Posts Tagged ‘amusement parks’

October 11 roundup

  • “Feds seek to halt inmate’s frequent lawsuits” [AP; J.L. Riches]
  • “SeaWorld Blasts ‘Improper’ Suit Over Trainer’s Death” [OnPoint News, earlier]
  • Does new NY law serve as road map for charities that wish to defy donor intent? [CultureGrrl]
  • Cruise ship case an example of tensions that arise when defense lawyers jump fence to join plaintiffs’ side [Julie Kay, DBR]
  • More on Connecticut AG Richard Blumenthal’s “my lawsuits create jobs” stance [Bainbridge; related, New York Times Magazine (opponent MacMahon: “His business is suing people.”)]
  • Australia: “Autistic student sues over test” [The Age]
  • “The most conservative court? Hardly” [Jacoby, Globe] And Justice Breyer, for one, has “rejected the notion that the U.S. Supreme Court has a pro-business slant and said the court doesn’t rule in favor of companies any more frequently than it has historically.” [Bloomberg via Adler, Volokh]
  • “Abducted by aliens? Call now for compensation” [four years ago on Overlawyered; Germany]

May 5 roundup

Lawsuits against theme parks, and fee-shifting

Disney, Universal and Busch Entertainment weren’t eager to discuss the details of their legal defense but that didn’t stop the Orlando Sentinel from developing a searchable database of 477 state and federal cases filed against the three companies over the years 2004-08. Most cases were slip-falls, very few went to trial as opposed to settling, and in general the companies seemed to enjoy a fair bit of success both at satisfying patrons before their discontents reached the stage of lawsuits and at defending against the suits if brought.

It seems the companies are also willing to utilize provisions of Florida law that go further in the direction of “loser-pays” than do the laws of many other states:

Plaintiffs who lose sometimes end up footing the theme parks’ legal bills. The theme-park companies can, and do, go after unsuccessful plaintiffs, seeking reimbursement for their legal expenses. Under Florida law, anyone who sues anyone else over a personal injury faces this possibility. If the defendant offers a settlement but the plaintiff rejects it and then loses the case (or, in some circumstances, even if the plaintiff wins the case), the defendant can demand the plaintiff pay the defendant’s legal bills.

Reports of other successful defendants pressing their rights under such provisions in Florida or elsewhere are not exactly common, leaving the question of whether 1) the theme parks are making more aggressive use of the Florida rules than other defendants, 2) plaintiffs who go to trial against theme parks are atypical in some way, or 3) other defendants use the fee-shift provisions too, but we just don’t hear about it much.

May 6 roundup

  • Eeeeuw!
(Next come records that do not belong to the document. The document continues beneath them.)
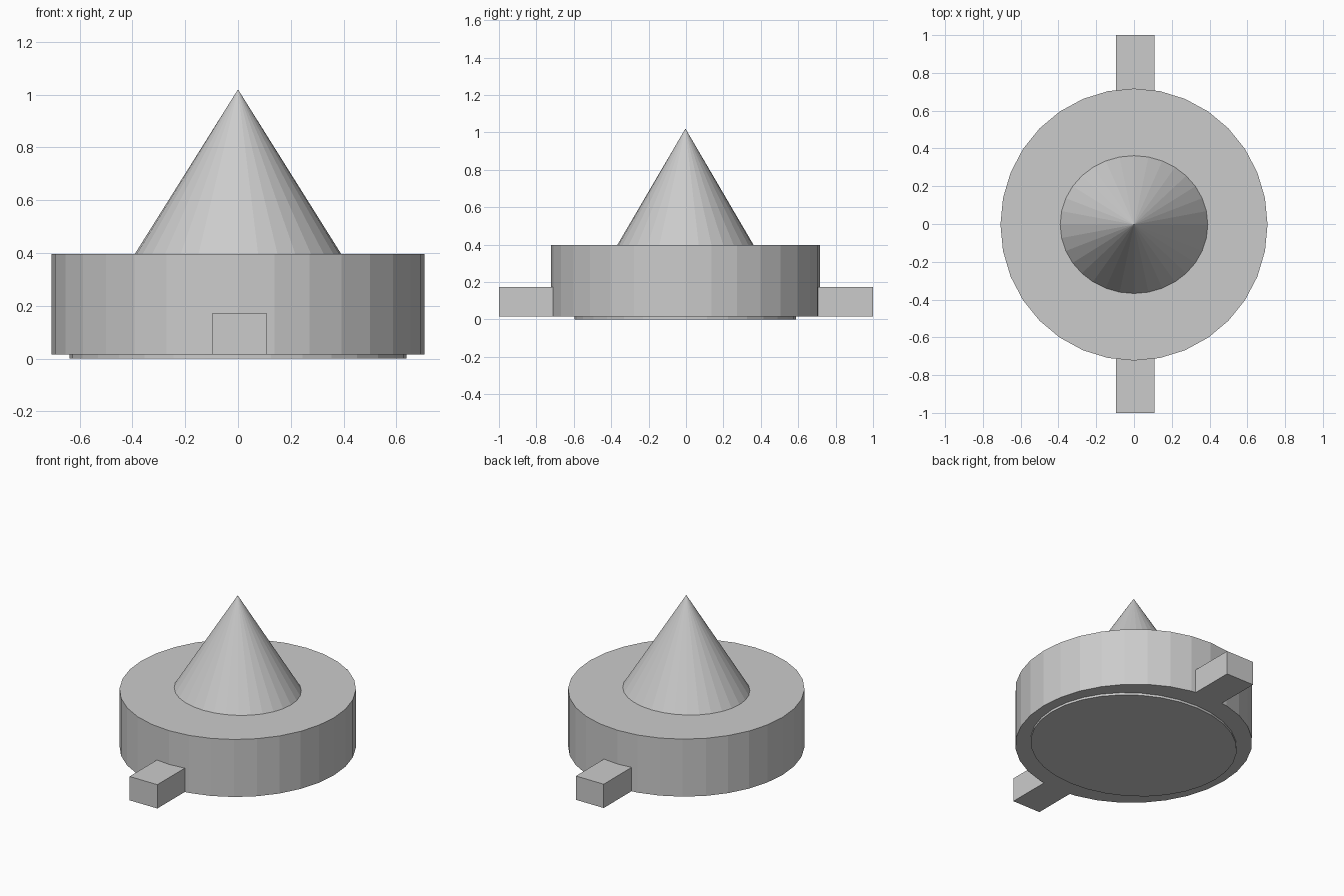
import bpy

cube = bpy.data.objects.get("Cube")
if cube:
    bpy.data.objects.remove(cube, do_unlink=True)

grey = bpy.data.materials.new("light_grey")
grey.use_nodes = True
colour = (0.6, 0.6, 0.6, 1)
grey.diffuse_color = colour
grey.node_tree.nodes["Principled BSDF"].inputs["Base Color"].default_value = colour


def finish(name):
    obj = bpy.context.object
    obj.name = name
    obj.data.materials.append(grey)
    bpy.ops.object.transform_apply(location=False, rotation=False, scale=True)
    return obj


def round_part(name, rx, ry, z0, z1, pointed=False):
    """Flat-sided elliptical cylinder or cone between two heights."""
    bpy.ops.mesh.primitive_cone_add(
        vertices=32, radius1=1, radius2=0 if pointed else 1, depth=1,
        location=(0, -0.003, (z0 + z1) / 2))
    bpy.context.object.scale = (rx, ry, z1 - z0)
    return finish(name)


# Stacked round parts
round_part("base_plate", 0.639, 0.592, 0, 0.02)
round_part("body", 0.707, 0.72, 0.015, 0.397)
round_part("cone_top", 0.392, 0.366, 0.395, 1.02, pointed=True)

# Square lugs at the front and back
for name, side in (("front_lug", -1), ("back_lug", 1)):
    inner, outer = 0.69, 1.0
    bpy.ops.mesh.primitive_cube_add(
        size=1, location=(0.006, side * (inner + outer) / 2, 0.094))
    bpy.context.object.scale = (0.204, outer - inner, 0.158)
    finish(name)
Missouri woman’s suit says she was groped by Chuck E. Cheese mascot [Heller/OnPoint News] Parade of other bad things that can happen at theme enterprises and amusement parks [Lemondrop.com]
  • “The Doctor Will Sue You Now”: why chapter about scientist-turned-vitamin salesman and his relations with African-leader “AIDS dissidents” is missing from book by British writer Ben Goldacre [BoingBoing]
  • Just trying to make an honest living? “A former federal prosecutor who became one of New Jersey’s brashest and best-known criminal defense lawyers pleaded guilty today to helping run an exclusive Manhattan call-girl ring.” [Newark Star-Ledger via ABA Journal]
  • “Perez Hilton Sends DMCA Takedown Over Anti-Gay-Marriage Ad” [Citizen Media Law]
  • How not to get excused from jury service [Lowering the Bar; Montana, via Smoking Gun, etc.]
  • Multiplied vexation: “Stopping a serial suer” [SE Texas Record]
  • If exhortation does any good: “Judge Exhorts Class Action Lawyers to Forestall Feeding Frenzy Over Fees” [Henry Gottlieb, NJLJ]
  • More on bodega raids by rogue Philadelphia narcotics unit [Radley Balko, earlier here and here]

Disney thrill ride therapeutic, woman says

“A Florida woman who claims the G-forces from a theme park ride relieve her chronic pain has sued Walt Disney World for breaching its contract with visitors by limiting her to four rides per visit on its Tower of Terror. … In a complaint filed last month in Osceola County, Fla., Denise Mooty alleges she needs the Tower of Terror for therapy rather than thrills.” Disney denies the charges and says Mooty was made to leave the park “for causing a disturbance within the presence of other guests and using foul language toward a Cast Member.” [Heller, OnPoint News]